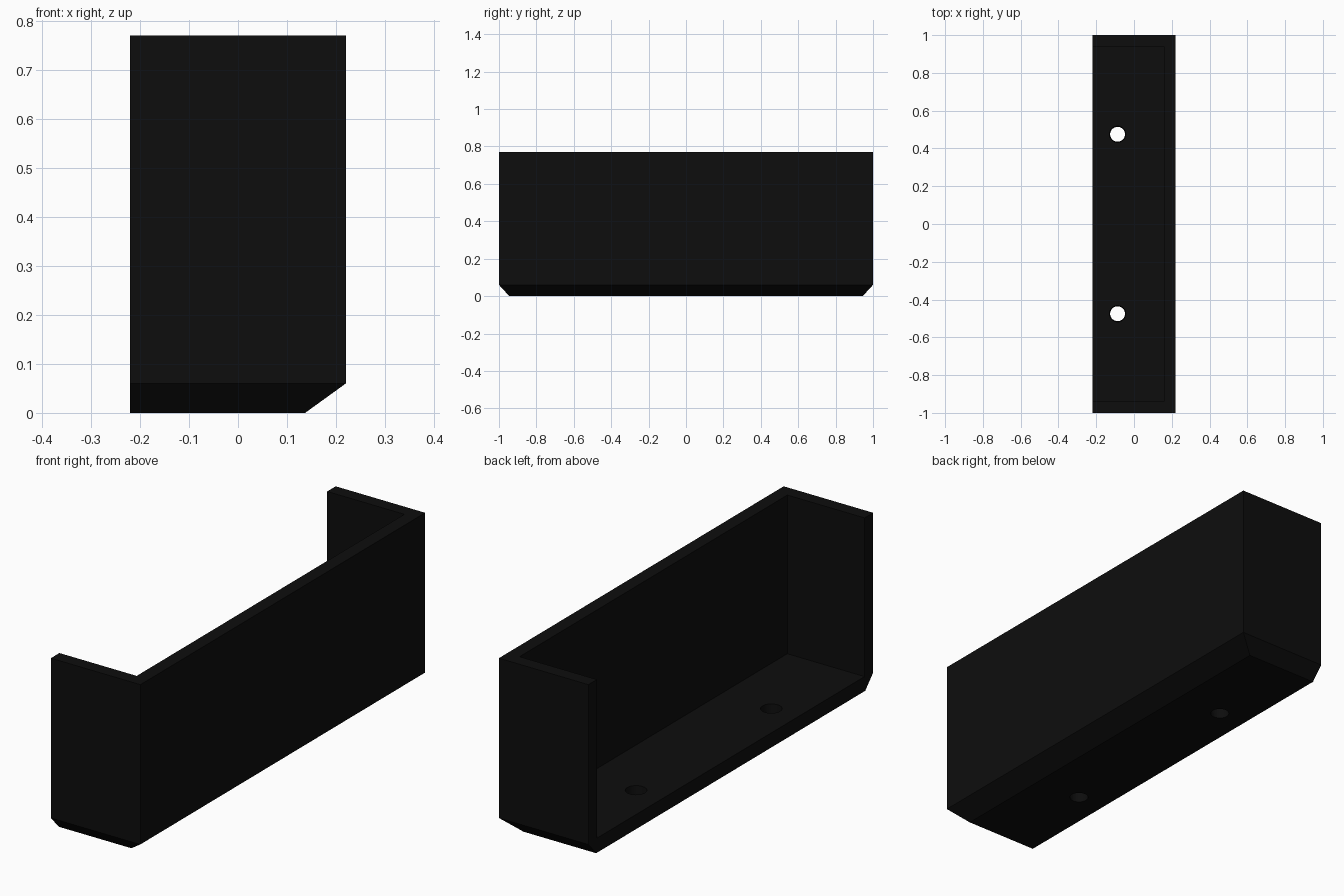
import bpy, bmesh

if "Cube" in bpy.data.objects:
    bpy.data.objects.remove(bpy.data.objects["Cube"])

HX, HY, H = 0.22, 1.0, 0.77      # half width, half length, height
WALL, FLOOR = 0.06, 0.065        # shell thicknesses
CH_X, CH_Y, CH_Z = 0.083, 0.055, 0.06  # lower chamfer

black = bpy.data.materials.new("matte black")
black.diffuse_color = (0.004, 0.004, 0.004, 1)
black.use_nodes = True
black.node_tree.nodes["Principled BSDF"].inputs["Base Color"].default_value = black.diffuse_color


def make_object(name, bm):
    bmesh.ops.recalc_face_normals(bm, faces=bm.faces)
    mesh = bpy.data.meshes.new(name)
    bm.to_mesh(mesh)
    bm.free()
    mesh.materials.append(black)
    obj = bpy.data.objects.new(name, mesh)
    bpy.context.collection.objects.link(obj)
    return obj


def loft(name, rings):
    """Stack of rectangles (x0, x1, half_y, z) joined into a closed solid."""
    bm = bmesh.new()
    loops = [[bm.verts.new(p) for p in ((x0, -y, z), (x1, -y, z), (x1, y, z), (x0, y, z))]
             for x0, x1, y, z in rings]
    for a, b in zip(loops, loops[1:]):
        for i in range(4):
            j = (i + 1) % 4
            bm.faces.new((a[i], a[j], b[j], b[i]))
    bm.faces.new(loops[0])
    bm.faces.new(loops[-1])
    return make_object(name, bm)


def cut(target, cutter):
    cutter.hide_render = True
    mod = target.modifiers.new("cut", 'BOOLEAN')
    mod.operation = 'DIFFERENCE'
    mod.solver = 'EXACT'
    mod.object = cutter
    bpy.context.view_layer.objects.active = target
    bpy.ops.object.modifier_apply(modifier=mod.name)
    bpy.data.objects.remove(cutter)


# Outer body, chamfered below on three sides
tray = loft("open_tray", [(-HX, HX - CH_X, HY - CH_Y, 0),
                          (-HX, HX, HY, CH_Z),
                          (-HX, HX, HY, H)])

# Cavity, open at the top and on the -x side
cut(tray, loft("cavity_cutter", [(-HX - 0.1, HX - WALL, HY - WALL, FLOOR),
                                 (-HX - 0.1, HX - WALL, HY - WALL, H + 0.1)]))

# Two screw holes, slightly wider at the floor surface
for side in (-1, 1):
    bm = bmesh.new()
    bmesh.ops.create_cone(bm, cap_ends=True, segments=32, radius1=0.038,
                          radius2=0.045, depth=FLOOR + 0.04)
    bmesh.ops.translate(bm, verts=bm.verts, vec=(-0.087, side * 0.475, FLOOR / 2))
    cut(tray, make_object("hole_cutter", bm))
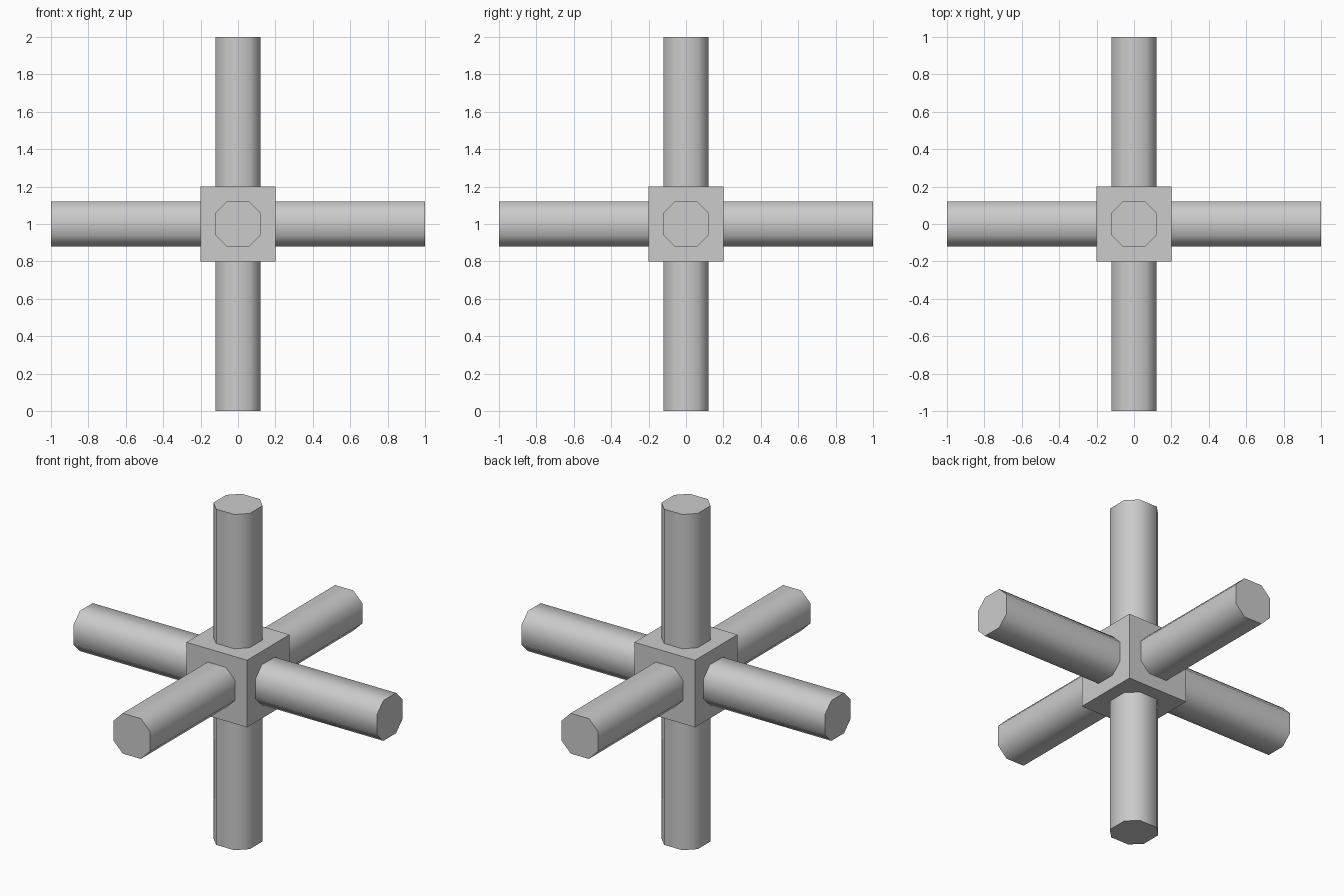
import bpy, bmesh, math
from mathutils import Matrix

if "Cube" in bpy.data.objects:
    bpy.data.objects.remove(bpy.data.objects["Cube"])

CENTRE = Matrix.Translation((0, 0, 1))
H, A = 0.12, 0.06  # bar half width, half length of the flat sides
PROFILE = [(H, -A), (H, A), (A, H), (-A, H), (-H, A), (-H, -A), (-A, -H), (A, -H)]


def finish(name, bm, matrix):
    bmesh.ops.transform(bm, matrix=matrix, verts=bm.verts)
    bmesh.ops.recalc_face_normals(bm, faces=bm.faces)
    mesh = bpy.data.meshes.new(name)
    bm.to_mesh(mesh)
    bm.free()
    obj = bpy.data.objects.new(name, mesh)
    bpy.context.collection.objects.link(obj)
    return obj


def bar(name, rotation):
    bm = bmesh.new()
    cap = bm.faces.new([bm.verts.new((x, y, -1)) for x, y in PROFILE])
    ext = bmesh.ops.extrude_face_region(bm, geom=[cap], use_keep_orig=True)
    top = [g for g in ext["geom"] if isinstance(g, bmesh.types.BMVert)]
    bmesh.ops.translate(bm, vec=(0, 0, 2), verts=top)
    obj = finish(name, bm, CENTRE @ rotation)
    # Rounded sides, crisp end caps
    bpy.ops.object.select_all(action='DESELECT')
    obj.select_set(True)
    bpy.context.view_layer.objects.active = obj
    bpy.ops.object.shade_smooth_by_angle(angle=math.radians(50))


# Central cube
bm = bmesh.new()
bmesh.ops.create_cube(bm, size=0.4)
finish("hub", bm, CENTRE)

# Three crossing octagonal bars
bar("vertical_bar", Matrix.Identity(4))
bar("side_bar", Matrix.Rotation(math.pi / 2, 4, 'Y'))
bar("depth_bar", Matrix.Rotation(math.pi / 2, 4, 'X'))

==

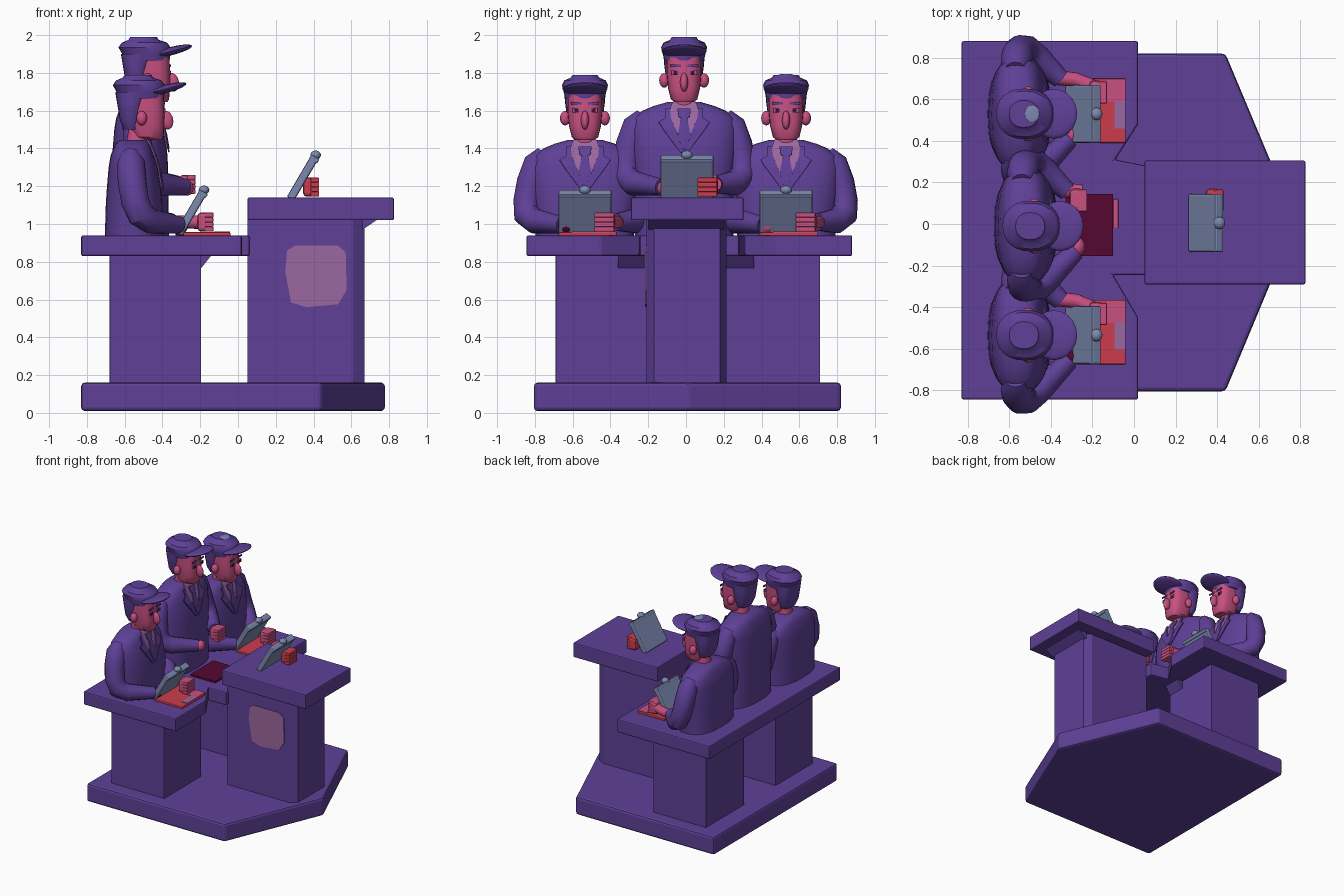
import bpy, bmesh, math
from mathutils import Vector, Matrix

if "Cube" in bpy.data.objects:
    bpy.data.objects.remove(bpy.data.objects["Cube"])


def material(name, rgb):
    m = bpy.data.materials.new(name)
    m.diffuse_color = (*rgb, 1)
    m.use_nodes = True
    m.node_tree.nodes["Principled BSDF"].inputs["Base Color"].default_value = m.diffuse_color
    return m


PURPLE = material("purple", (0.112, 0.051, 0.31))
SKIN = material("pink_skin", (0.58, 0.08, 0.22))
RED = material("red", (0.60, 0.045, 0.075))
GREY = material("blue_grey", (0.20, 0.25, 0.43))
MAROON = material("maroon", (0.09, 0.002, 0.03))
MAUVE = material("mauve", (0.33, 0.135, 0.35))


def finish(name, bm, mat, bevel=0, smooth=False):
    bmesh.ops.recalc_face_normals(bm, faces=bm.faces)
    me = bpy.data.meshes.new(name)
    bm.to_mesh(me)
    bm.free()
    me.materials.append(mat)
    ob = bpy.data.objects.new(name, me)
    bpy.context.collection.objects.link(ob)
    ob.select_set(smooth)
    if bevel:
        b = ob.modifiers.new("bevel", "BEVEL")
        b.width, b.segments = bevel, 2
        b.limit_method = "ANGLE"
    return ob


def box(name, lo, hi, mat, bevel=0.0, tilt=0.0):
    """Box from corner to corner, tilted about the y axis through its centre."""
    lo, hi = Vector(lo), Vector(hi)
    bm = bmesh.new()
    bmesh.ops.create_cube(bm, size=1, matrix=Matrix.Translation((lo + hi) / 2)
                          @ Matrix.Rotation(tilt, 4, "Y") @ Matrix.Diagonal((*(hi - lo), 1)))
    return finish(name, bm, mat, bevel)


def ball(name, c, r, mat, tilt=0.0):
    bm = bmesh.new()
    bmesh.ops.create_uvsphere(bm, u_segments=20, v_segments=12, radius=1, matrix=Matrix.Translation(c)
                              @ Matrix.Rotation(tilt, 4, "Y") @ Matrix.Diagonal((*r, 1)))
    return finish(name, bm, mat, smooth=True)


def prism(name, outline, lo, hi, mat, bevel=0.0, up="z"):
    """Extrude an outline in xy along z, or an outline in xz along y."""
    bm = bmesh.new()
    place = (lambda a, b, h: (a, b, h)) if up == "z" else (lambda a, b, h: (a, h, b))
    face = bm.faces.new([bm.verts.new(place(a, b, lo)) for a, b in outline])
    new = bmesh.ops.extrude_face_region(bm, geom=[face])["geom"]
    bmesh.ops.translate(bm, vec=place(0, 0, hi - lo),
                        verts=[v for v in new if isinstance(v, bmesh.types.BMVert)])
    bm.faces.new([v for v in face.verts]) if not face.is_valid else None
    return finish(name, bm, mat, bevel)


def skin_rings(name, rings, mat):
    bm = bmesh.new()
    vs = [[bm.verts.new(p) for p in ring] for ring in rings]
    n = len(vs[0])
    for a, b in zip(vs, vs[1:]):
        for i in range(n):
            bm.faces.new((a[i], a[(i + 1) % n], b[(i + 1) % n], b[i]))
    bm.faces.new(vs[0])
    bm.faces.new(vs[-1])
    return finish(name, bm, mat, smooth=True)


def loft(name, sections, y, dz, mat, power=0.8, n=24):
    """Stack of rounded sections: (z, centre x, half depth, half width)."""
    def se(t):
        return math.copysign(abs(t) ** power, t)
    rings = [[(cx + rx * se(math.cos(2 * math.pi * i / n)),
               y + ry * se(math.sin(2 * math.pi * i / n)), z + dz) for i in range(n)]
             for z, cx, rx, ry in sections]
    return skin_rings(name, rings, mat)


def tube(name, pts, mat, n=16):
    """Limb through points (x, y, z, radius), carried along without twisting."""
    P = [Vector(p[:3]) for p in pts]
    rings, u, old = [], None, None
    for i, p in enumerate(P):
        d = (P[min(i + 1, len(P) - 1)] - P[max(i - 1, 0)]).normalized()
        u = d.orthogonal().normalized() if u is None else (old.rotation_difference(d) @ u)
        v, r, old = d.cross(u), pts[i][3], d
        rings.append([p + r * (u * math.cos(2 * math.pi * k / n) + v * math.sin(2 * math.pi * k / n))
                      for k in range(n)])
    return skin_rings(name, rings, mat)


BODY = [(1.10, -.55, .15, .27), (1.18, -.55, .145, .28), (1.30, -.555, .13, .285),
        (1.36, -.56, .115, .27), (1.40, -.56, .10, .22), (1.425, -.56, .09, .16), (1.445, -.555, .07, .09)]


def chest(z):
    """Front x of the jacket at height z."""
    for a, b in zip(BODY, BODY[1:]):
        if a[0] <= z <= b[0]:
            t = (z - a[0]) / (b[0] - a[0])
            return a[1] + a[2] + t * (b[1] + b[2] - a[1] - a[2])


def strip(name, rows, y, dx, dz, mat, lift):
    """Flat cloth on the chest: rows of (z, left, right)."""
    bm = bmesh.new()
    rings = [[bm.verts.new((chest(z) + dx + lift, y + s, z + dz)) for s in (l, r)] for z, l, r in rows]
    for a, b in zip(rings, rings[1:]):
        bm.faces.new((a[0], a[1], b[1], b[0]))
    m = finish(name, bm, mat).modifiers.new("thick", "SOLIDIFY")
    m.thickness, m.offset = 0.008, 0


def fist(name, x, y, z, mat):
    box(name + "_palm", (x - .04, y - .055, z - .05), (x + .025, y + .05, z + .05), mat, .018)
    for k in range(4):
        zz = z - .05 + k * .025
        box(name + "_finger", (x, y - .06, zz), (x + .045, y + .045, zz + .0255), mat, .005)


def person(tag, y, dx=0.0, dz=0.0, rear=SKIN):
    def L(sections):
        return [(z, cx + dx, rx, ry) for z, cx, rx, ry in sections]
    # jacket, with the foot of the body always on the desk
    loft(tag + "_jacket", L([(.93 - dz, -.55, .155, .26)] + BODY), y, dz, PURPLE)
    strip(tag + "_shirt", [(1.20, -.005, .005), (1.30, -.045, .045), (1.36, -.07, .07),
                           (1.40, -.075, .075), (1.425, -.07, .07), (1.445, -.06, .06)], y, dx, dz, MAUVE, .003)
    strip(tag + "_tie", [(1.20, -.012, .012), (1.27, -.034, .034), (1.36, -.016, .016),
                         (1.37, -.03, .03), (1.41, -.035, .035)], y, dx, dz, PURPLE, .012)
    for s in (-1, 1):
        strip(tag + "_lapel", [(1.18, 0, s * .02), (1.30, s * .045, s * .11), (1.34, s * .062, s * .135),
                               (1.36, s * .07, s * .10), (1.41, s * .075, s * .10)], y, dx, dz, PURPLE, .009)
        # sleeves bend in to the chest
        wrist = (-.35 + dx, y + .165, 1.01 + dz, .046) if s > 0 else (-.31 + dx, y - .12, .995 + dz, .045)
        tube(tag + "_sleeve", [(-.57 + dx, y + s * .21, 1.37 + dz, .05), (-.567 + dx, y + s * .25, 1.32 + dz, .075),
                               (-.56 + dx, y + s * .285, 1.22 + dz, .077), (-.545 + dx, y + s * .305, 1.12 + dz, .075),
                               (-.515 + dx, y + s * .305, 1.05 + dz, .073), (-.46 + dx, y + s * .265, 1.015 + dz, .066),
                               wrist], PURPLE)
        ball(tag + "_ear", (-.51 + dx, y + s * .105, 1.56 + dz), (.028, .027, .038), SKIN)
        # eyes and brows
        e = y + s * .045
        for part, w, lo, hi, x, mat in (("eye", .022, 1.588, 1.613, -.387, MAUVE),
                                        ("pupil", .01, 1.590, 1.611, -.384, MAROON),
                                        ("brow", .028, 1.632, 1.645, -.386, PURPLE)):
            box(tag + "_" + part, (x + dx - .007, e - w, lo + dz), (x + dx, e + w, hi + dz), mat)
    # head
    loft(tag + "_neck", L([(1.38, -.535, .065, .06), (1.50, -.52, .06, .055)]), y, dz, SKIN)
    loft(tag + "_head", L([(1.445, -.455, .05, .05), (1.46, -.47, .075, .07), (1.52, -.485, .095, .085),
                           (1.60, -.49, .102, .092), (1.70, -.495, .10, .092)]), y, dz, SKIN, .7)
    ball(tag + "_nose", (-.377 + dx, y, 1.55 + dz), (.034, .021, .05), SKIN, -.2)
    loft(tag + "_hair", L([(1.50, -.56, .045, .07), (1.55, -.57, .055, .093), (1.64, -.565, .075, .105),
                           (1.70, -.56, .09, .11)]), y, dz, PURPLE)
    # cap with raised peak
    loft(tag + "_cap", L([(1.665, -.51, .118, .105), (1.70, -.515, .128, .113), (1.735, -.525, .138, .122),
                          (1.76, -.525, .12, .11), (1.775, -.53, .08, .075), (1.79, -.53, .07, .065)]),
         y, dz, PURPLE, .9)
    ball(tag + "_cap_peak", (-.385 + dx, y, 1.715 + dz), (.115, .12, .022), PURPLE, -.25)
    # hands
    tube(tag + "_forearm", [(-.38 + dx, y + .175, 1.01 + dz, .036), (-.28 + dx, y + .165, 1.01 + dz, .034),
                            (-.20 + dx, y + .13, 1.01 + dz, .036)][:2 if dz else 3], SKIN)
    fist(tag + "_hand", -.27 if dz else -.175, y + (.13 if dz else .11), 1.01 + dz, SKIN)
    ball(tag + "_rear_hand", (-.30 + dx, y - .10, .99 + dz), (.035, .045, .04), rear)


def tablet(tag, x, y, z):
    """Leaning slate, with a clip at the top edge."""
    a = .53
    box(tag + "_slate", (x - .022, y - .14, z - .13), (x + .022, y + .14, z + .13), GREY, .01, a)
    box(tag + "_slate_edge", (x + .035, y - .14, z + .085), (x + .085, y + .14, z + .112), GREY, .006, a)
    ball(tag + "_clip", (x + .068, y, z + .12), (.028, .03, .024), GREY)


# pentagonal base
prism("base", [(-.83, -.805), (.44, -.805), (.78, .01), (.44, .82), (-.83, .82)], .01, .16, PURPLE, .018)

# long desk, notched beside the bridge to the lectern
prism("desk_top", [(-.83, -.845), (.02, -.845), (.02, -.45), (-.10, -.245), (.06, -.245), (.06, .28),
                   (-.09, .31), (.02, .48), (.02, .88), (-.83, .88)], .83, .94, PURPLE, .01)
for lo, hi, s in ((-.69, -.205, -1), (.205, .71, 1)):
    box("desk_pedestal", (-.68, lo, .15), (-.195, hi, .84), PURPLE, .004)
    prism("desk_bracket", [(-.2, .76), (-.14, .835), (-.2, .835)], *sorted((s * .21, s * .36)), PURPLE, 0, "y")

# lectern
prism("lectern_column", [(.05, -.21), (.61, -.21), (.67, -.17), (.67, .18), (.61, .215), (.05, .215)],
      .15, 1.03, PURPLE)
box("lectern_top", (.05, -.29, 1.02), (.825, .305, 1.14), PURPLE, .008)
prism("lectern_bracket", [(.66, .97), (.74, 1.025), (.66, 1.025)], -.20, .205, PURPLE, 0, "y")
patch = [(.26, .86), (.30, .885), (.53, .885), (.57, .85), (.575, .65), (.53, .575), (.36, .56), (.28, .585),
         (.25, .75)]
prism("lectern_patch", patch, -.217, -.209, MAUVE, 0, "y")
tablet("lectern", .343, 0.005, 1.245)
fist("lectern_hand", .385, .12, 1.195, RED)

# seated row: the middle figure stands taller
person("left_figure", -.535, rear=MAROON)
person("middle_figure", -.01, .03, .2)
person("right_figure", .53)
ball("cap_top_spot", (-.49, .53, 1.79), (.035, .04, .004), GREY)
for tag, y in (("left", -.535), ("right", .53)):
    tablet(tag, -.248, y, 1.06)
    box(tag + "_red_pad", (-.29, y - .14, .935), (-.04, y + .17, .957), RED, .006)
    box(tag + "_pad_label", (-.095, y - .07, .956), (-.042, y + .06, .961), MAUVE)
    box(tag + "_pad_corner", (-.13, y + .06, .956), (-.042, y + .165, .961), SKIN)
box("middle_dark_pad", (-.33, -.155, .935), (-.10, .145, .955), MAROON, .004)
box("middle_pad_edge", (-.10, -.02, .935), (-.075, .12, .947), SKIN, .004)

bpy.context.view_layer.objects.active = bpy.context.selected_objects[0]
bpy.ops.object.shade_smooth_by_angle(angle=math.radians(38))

EXERCISE BRIEF — Each line of the records that contains the string "True" must be copied.

ANSWER SECTION —
black.use_nodes = True
    cutter.hide_render = True
    bmesh.ops.create_cone(bm, cap_ends=True, segments=32, radius1=0.038,
    ext = bmesh.ops.extrude_face_region(bm, geom=[cap], use_keep_orig=True)
    obj.select_set(True)
    m.use_nodes = True
    return finish(name, bm, mat, smooth=True)
    return finish(name, bm, mat, smooth=True)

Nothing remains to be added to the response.